Saturday, August 11, 2012
When do I need amputation?
Most people who require an amputation have PAD, a traumatic injury, or cancer.
PAD is the leading cause of amputation in people age 50 and older, and accounts for up to 90 percent of amputations overall. Normally, surgeons treat advanced PAD through other methods, like controlling infection using antibiotics and draining or removing any infected tissue as well as performing surgery or other procedures to increase the blood flow to the affected area. However, if these treatments do not work, or if the tissue damage is too far advanced initially, amputation will remove a source of major infection and may be necessary to save your life.
A traumatic injury, such as a car accident or a severe burn, can also destroy blood vessels and cause tissue death. As a result, infection if not adequately treated, can spread through your body and threaten your life. Your medical team will make every effort to save your limb by surgically replacing or repairing your damaged blood vessels or using donor tissue. However, if these measures do not work, amputation can save your life. Traumatic injuries are the most common reason for amputations in people younger than age 50.
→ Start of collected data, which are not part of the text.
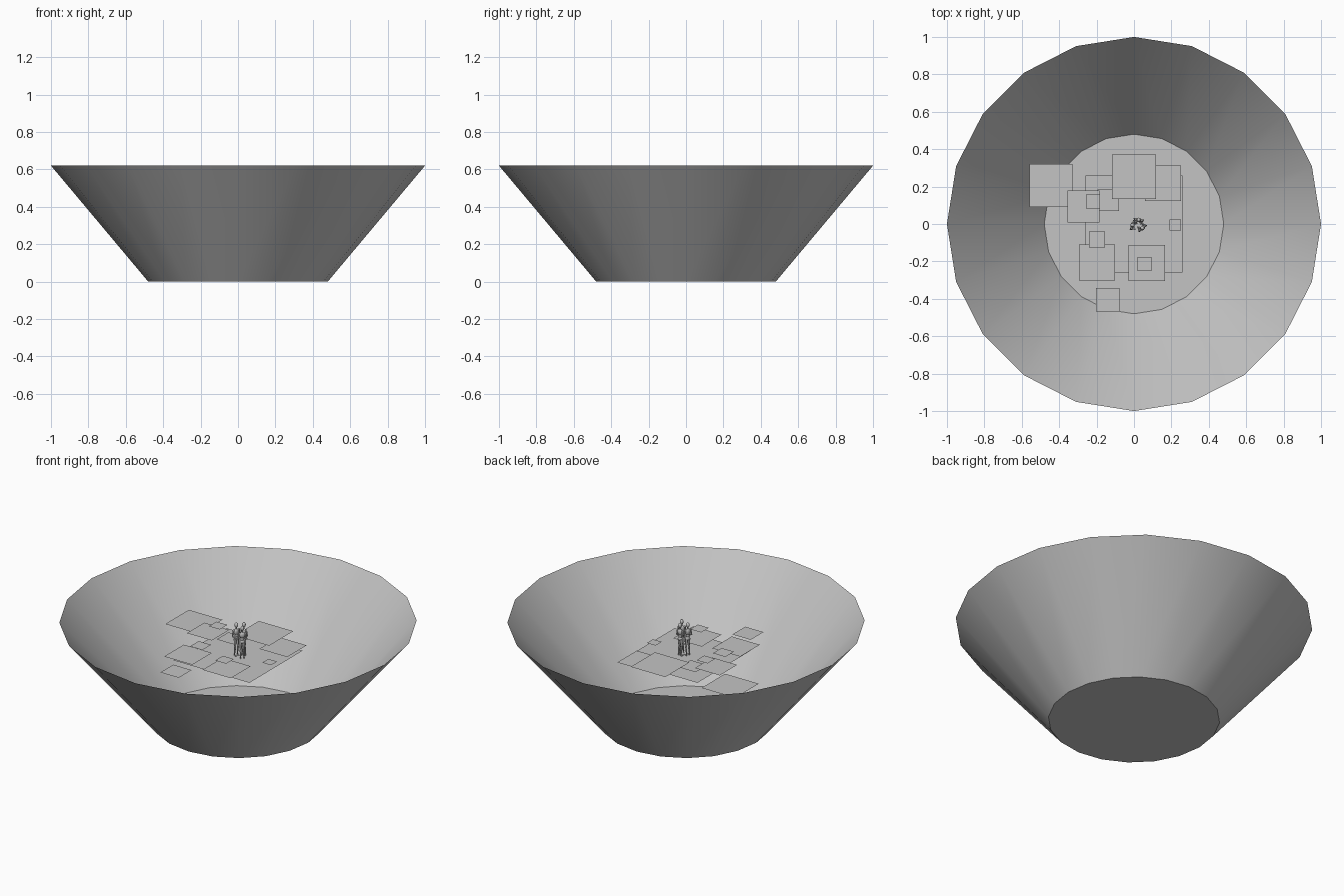
import bpy, bmesh, math
from mathutils import Vector, Matrix

cube = bpy.data.objects.get("Cube")
if cube:
    bpy.data.objects.remove(cube, do_unlink=True)

grey = bpy.data.materials.new("plain_grey")
grey.use_nodes = True
tone = (0.55, 0.55, 0.55, 1)
grey.diffuse_color = tone
grey.node_tree.nodes["Principled BSDF"].inputs["Base Color"].default_value = tone


def finish(name, bm, smooth=None):
    mesh = bpy.data.meshes.new(name)
    bm.to_mesh(mesh)
    bm.free()
    mesh.materials.append(grey)
    obj = bpy.data.objects.new(name, mesh)
    bpy.context.collection.objects.link(obj)
    if smooth:
        bpy.ops.object.select_all(action='DESELECT')
        obj.select_set(True)
        bpy.context.view_layer.objects.active = obj
        bpy.ops.object.shade_smooth_by_angle(angle=math.radians(smooth))
    return obj


# Open bowl: twenty-sided sloping wall and flat floor
SIDES, BASE_R, RIM_R, HEIGHT = 20, 0.48, 1.0, 0.62
bm = bmesh.new()


def ring(radius, z):
    steps = [math.tau * i / SIDES for i in range(SIDES)]
    return [bm.verts.new((radius * math.cos(a), radius * math.sin(a), z)) for a in steps]


base, rim = ring(BASE_R, 0), ring(RIM_R, HEIGHT)
bm.faces.new(reversed(base))
for i in range(SIDES):
    j = (i + 1) % SIDES
    bm.faces.new((base[i], base[j], rim[j], rim[i]))
finish("bowl", bm, 30)

# Floating square platforms: centre x, centre y, side, height
GROUND = 0.41
platforms = [
    (0, 0, 0.52, GROUND),
    (-0.445, 0.205, 0.23, 0.42),
    (-0.27, 0.093, 0.17, 0.45),
    (0, 0.253, 0.236, 0.45),
    (0.155, 0.218, 0.19, 0.42),
    (-0.22, 0.12, 0.075, 0.49),
    (-0.138, 0.128, 0.115, 0.43),
    (0.22, -0.005, 0.06, 0.43),
    (-0.198, -0.083, 0.085, 0.45),
    (-0.198, -0.205, 0.192, 0.44),
    (-0.14, -0.405, 0.125, 0.43),
    (0.068, -0.208, 0.194, 0.43),
    (0.057, -0.213, 0.075, 0.48),
]
for n, (x, y, side, z) in enumerate(platforms):
    bm = bmesh.new()
    bmesh.ops.create_grid(bm, x_segments=1, y_segments=1, size=side / 2,
                          matrix=Matrix.Translation((x, y, z)))
    finish(f"platform_{n + 1}", bm)


# Slender standing figures built from tapered limbs and rounded masses
def limb(bm, start, end, r1, r2):
    a, b = Vector(start), Vector(end)
    axis = b - a
    turn = axis.to_track_quat('Z', 'Y').to_matrix().to_4x4()
    bmesh.ops.create_cone(bm, cap_ends=True, segments=10, radius1=r1, radius2=r2,
                          depth=axis.length,
                          matrix=Matrix.Translation((a + b) / 2) @ turn)


def mass(bm, centre, size):
    bmesh.ops.create_uvsphere(bm, u_segments=12, v_segments=8, radius=1,
                              matrix=Matrix.Translation(centre) @ Matrix.Diagonal((*size, 1)))


def figure(name, x, y, heading):
    bm = bmesh.new()
    mass(bm, (0, 0, 0.188), (0.010, 0.012, 0.015))     # head
    limb(bm, (0, 0, 0.16), (0, 0, 0.18), 0.005, 0.004)  # neck
    mass(bm, (0, 0, 0.147), (0.017, 0.011, 0.02))      # chest
    mass(bm, (0, 0, 0.125), (0.011, 0.008, 0.018))     # waist
    mass(bm, (0, 0, 0.107), (0.015, 0.011, 0.013))     # hips
    for s in (-1, 1):
        hip, knee, ankle = (s * 0.008, 0, 0.105), (s * 0.009, -0.003, 0.056), (s * 0.01, 0.003, 0.006)
        limb(bm, hip, knee, 0.008, 0.005)
        limb(bm, knee, ankle, 0.006, 0.003)
        mass(bm, (s * 0.01, -0.005, 0.004), (0.004, 0.011, 0.004))
        shoulder, elbow, hand = (s * 0.018, 0, 0.158), (s * 0.024, 0.003, 0.125), (s * 0.016, -0.018, 0.115)
        mass(bm, shoulder, (0.006, 0.006, 0.006))
        limb(bm, shoulder, elbow, 0.005, 0.004)
        limb(bm, elbow, hand, 0.004, 0.003)
        mass(bm, hand, (0.004, 0.006, 0.004))
    obj = finish(name, bm, 60)
    obj.location = (x, y, GROUND)
    obj.rotation_euler.z = math.radians(heading)


figure("figure_back", 0.025, 0.022, -10)
figure("figure_right", -0.008, -0.006, 70)
figure("figure_front", 0.045, -0.022, 220)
Your physician may recommend amputation if you have a cancerous tumor in your limb. You may also receive chemotherapy, radiation, or other treatments to destroy the cancer cells. Depending upon the particular circumstances, these treatments can shrink the tumor and may increase the effectiveness of your amputation.